Task prompt: Look through the lines of the material and count those containing "cube". Give that count alone.

↓

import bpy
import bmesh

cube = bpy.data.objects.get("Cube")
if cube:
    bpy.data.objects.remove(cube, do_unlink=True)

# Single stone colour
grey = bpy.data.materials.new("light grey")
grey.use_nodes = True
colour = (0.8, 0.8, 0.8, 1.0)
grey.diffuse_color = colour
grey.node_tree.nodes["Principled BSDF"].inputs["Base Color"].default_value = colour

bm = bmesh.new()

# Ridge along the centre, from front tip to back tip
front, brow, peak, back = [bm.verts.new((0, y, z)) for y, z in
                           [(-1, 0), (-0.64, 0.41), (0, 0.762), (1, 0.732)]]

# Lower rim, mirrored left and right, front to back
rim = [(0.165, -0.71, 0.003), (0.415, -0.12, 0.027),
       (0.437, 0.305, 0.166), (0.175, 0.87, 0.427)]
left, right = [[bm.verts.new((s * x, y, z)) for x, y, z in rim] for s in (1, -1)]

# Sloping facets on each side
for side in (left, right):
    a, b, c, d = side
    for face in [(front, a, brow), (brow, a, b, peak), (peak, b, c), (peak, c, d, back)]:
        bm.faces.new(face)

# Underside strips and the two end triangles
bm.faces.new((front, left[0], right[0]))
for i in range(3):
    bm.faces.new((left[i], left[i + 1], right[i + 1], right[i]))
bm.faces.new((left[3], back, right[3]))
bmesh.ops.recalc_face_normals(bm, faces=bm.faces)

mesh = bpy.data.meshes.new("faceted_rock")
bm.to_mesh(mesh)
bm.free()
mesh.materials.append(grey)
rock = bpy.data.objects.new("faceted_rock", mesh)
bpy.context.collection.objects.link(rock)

↑

Solved exercise: 3